These situations arise because the regulatory environment fosters a vicious cycle: recycling is expensive, because electronics are not designed for recycling, because recycling is not mandated. The author refers to this as the e-waste cycle and examines its various inputs and outputs.
However, citing the success of European Union electronic waste legislation, it is suggested that thoughtful regulation and meaningful enforcement can set in motion a virtuous cycle. Policy can nurture a market where electronics are designed for easy recovery of valuable metals and other substances. This can make electronics recycling a more lucrative enterprise, encouraging used electronics to flow out of waste deposits and into inputs for new manufacturing, thereby reducing dependence on mining and other high-impact industrial processes.

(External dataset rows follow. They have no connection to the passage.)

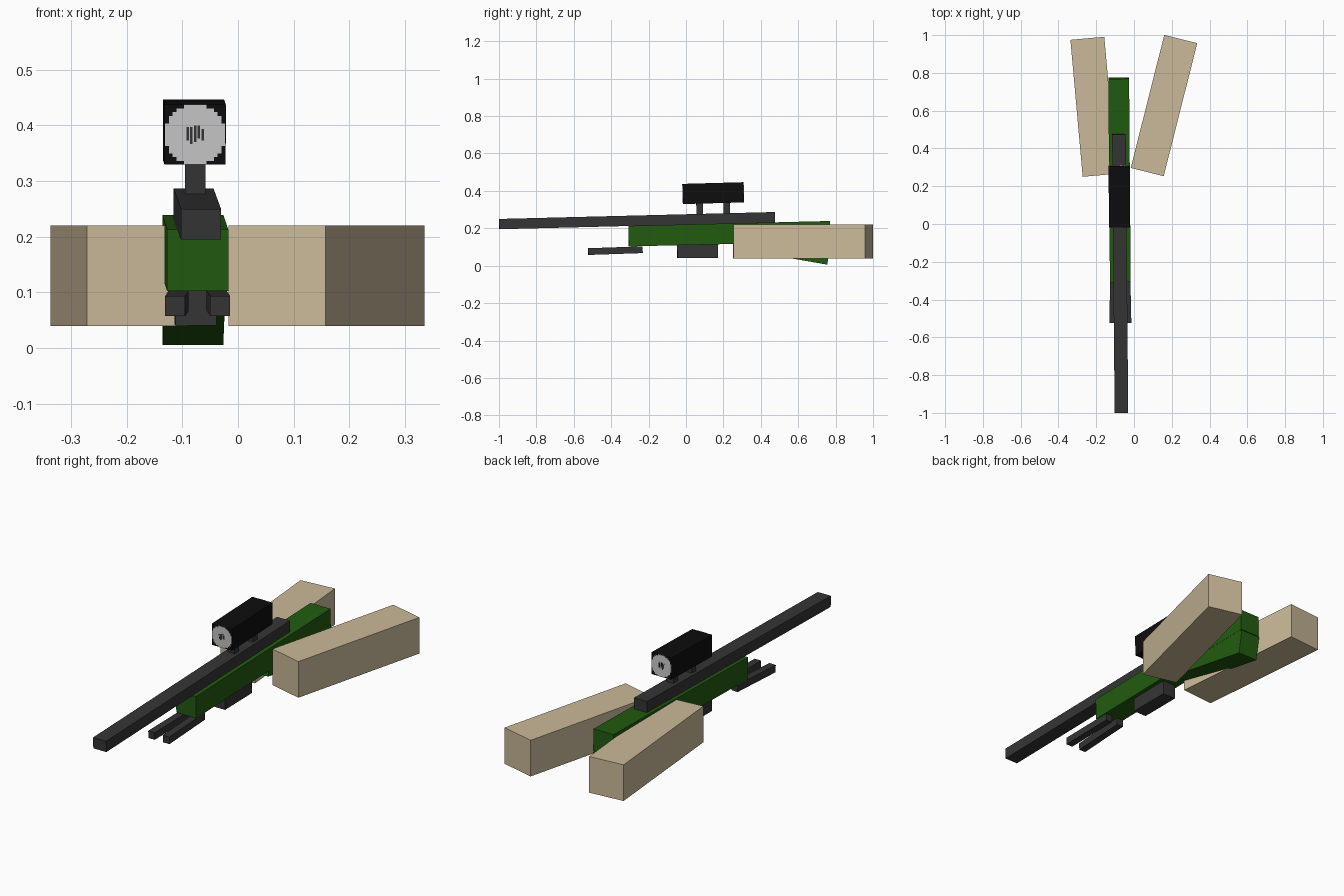
import bpy, bmesh, math
from mathutils import Matrix, Vector

if "Cube" in bpy.data.objects:
    bpy.data.objects.remove(bpy.data.objects["Cube"])


def material(name, rgb):
    m = bpy.data.materials.new(name)
    m.diffuse_color = (*rgb, 1)
    m.use_nodes = True
    m.node_tree.nodes["Principled BSDF"].inputs["Base Color"].default_value = m.diffuse_color
    return m


TAN = material("tan", (0.60, 0.49, 0.32))
GREEN = material("dark green", (0.016, 0.105, 0.005))
GREY = material("charcoal", (0.035, 0.035, 0.035))
BLACK = material("black", (0.004, 0.004, 0.0045))
LENS = material("light grey", (0.57, 0.57, 0.57))


def add_box(bm, centre, size):
    bmesh.ops.create_cube(bm, size=1, matrix=Matrix.Translation(centre)
                          @ Matrix.Diagonal((*size, 1)))


def finish(name, bm, mat, matrix):
    me = bpy.data.meshes.new(name)
    bm.to_mesh(me)
    bm.free()
    me.materials.append(mat)
    ob = bpy.data.objects.new(name, me)
    ob.matrix_world = matrix
    bpy.context.collection.objects.link(ob)
    return ob


def frame(front, back):
    """Placement whose local y runs from the front point to the back point."""
    a, b = Vector(front), Vector(back)
    d = b - a
    yaw = math.atan2(-d.x, d.y)
    pitch = math.atan2(d.z, math.hypot(d.x, d.y))
    rot = Matrix.Rotation(yaw, 4, 'Z') @ Matrix.Rotation(pitch, 4, 'X')
    return Matrix.Translation((a + b) / 2) @ rot, d.length


def bar(name, front, back, width, height, mat):
    matrix, length = frame(front, back)
    bm = bmesh.new()
    add_box(bm, (0, 0, 0), (width, length, height))
    finish(name, bm, mat, matrix)
    return matrix, length


# Arms holding the rifle
bar("left_arm", (-0.182, 0.258, 0.13), (-0.247, 0.983, 0.13), 0.18, 0.181, TAN)
bar("right_arm", (0.07, 0.275, 0.13), (0.2475, 0.979, 0.13), 0.18, 0.181, TAN)

# Rifle body and sloping stock
bar("rifle_body", (-0.0725, -0.307, 0.158), (-0.081, 0.77, 0.184), 0.11, 0.11, GREEN)
bar("lower_stock", (-0.0775, 0.28, 0.15), (-0.081, 0.765, 0.065), 0.109, 0.12, GREEN)

# Barrel, magazine, paired front rods
bar("barrel", (-0.0665, -0.999, 0.2225), (-0.08, 0.475, 0.2595), 0.072, 0.055, GREY)
bar("magazine", (-0.0755, -0.047, 0.0775), (-0.0775, 0.17, 0.0795), 0.073, 0.074, GREY)
for side, name in ((-1, "left_front_rod"), (1, "right_front_rod")):
    bar(name, (-0.0725 + side * 0.0405, -0.523, 0.0755),
        (-0.0725 + side * 0.034, -0.232, 0.0855), 0.036, 0.036, GREY)

# Scope and its mounts
for name, y in (("front_scope_mount", 0.073), ("rear_scope_mount", 0.218)):
    bar(name, (-0.0765, y - 0.0175, 0.302), (-0.0768, y + 0.0175, 0.303),
        0.037, 0.075, GREY)
scope, length = bar("scope", (-0.077, -0.017, 0.3835), (-0.08, 0.308, 0.3925),
                    0.11, 0.108, BLACK)

# Stepped round lenses with a dark reticle on both scope ends
PX = 0.108 / 16
STRIPS = ((-2, -1.5, 2), (-1, -2.5, 2), (0, -2, 2.5), (1, -1, 2.5), (2, -1.5, 1.5))
for end, name in ((-1, "front"), (1, "rear")):
    y = end * (length / 2 + 0.0005)
    bm = bmesh.new()
    for row in range(16):
        z = row - 7.5
        half = round(math.sqrt(64 - z * z))
        add_box(bm, (0, y, z * PX), (2 * half * PX, 0.002, PX))
    finish(name + "_lens", bm, LENS, scope)
    bm = bmesh.new()
    for x, low, high in STRIPS:
        add_box(bm, (x * PX, y + end * 0.001, (low + high) / 2 * PX),
                (0.7 * PX, 0.002, (high - low) * PX))
    finish(name + "_reticle", bm, GREY, scope)
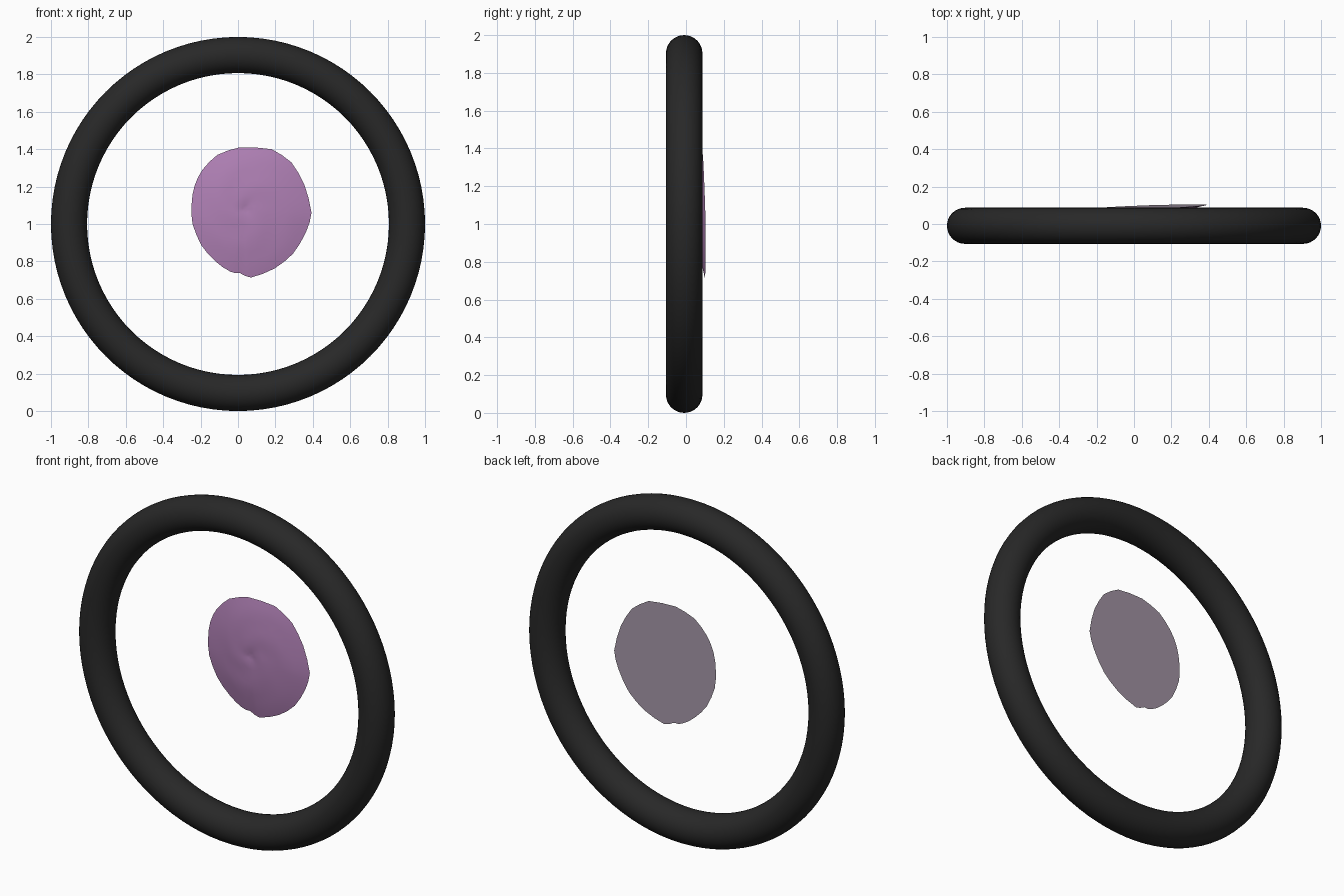
import bpy, bmesh, math

if "Cube" in bpy.data.objects:
    bpy.data.objects.remove(bpy.data.objects["Cube"])


def material(name, rgb):
    m = bpy.data.materials.new(name)
    m.diffuse_color = (*rgb, 1)
    m.use_nodes = True
    m.node_tree.nodes["Principled BSDF"].inputs["Base Color"].default_value = m.diffuse_color
    return m


black = material("black rubber", (0.021, 0.021, 0.021))
purple = material("dusty purple", (0.45, 0.225, 0.48))
grey = material("grey purple", (0.365, 0.30, 0.375))

# Ring: upright torus
bpy.ops.mesh.primitive_torus_add(major_radius=0.9035, minor_radius=0.0965,
                                 major_segments=96, minor_segments=32,
                                 location=(0, -0.0095, 1.0),
                                 rotation=(math.pi / 2, 0, 0))
ring = bpy.context.object
ring.name = "ring"
ring.data.materials.append(black)
bpy.ops.object.shade_smooth()

# Splat: thin lump with an uneven outline, bulging to the front, flat back
outline = [(0.01, 1.41), (0.18, 1.40), (0.285, 1.33), (0.355, 1.21),
           (0.393, 1.06), (0.365, 0.96), (0.295, 0.842), (0.195, 0.762),
           (0.07, 0.714), (0.01, 0.738), (-0.04, 0.745), (-0.12, 0.80),
           (-0.195, 0.885), (-0.243, 1.00), (-0.248, 1.105), (-0.232, 1.205),
           (-0.19, 1.29), (-0.11, 1.37)]
cx, cz = 0.04, 1.08


def rim_y(x, z):
    return 0.091 + 0.035 * (x - 0.07) - 0.026 * (z - 1.06)


def bulge(t, a):
    dome = 0.034 * (1 - t ** 2.4)
    dimple = 0.006 * math.exp(-(t / 0.09) ** 2)
    ripple = 0.0015 * math.sin(3 * a + 12 * t) * math.sin(math.pi * t)
    return dome - dimple + ripple


# Two points per outline edge, slightly rounded out between the corners
rim = []
for i, (x, z) in enumerate(outline):
    nx, nz = outline[(i + 1) % len(outline)]
    mx, mz = (x + nx) / 2, (z + nz) / 2
    rim += [(x, z), (cx + (mx - cx) * 1.012, cz + (mz - cz) * 1.012)]

bm = bmesh.new()
steps = [0.06, 0.13, 0.22, 0.34, 0.48, 0.62, 0.76, 0.89, 1.0]
rings = []
for t in steps:
    loop = []
    for x, z in rim:
        px, pz = cx + (x - cx) * t, cz + (z - cz) * t
        a = math.atan2(z - cz, x - cx)
        loop.append(bm.verts.new((px, rim_y(px, pz) - bulge(t, a), pz)))
    rings.append(loop)
centre = bm.verts.new((cx, rim_y(cx, cz) - bulge(0, 0), cz))
n = len(rim)
for i in range(n):
    j = (i + 1) % n
    bm.faces.new((centre, rings[0][i], rings[0][j]))
    for inner, outer in zip(rings, rings[1:]):
        bm.faces.new((inner[i], outer[i], outer[j], inner[j]))
for f in bm.faces:
    f.smooth = True
# Flat back on its own rim, so the edge stays sharp
back = bm.faces.new([bm.verts.new(v.co) for v in rings[-1]])
back.material_index = 1
# Point the lump to the front and the flat side to the back
bm.normal_update()
for f in bm.faces[:]:
    wanted = 1 if f is back or f.material_index == 1 else -1
    if f.normal.y * wanted < 0:
        f.normal_flip()
mesh = bpy.data.meshes.new("splat")
bm.to_mesh(mesh)
bm.free()
mesh.materials.append(purple)
mesh.materials.append(grey)
splat = bpy.data.objects.new("splat", mesh)
bpy.context.collection.objects.link(splat)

These principles are applied to an anomalous, but not unpredictable, rare earth element embargo that took place in late 2010. Through this example, it is shown that the importance of building a regulatory environment that fosters electronics recycling, goes beyond harm reduction and virtuous cycles. It can be viewed as economic insurance against volatile global markets, and should be part of the US’s overall technology strategy.
- Weakness in US regulations leaves the economy unequipped to make electronics recycling financially viable. Thus, e-waste recycling rates in the US are low.
- US failure to recycle electronic waste leads to environmental injustices and causes potentially valuable materials to flow to foreign scrap markets.
- Markets for certain critical minerals, particularly rare earths, are extremely polarized. US lacks reliable sources of several materials necessary for electronics manufacturing and the continued development of renewable energy products. It also lacks key intellectual resources like patents and rare earth engineering expertise.
- Strengthen and consolidate US e-waste regulations following successful models, particularly in the EU.
- Focus attention and investment on extracting critical minerals from “urban mines” including extant electronic waste, rather than strictly new mining projects.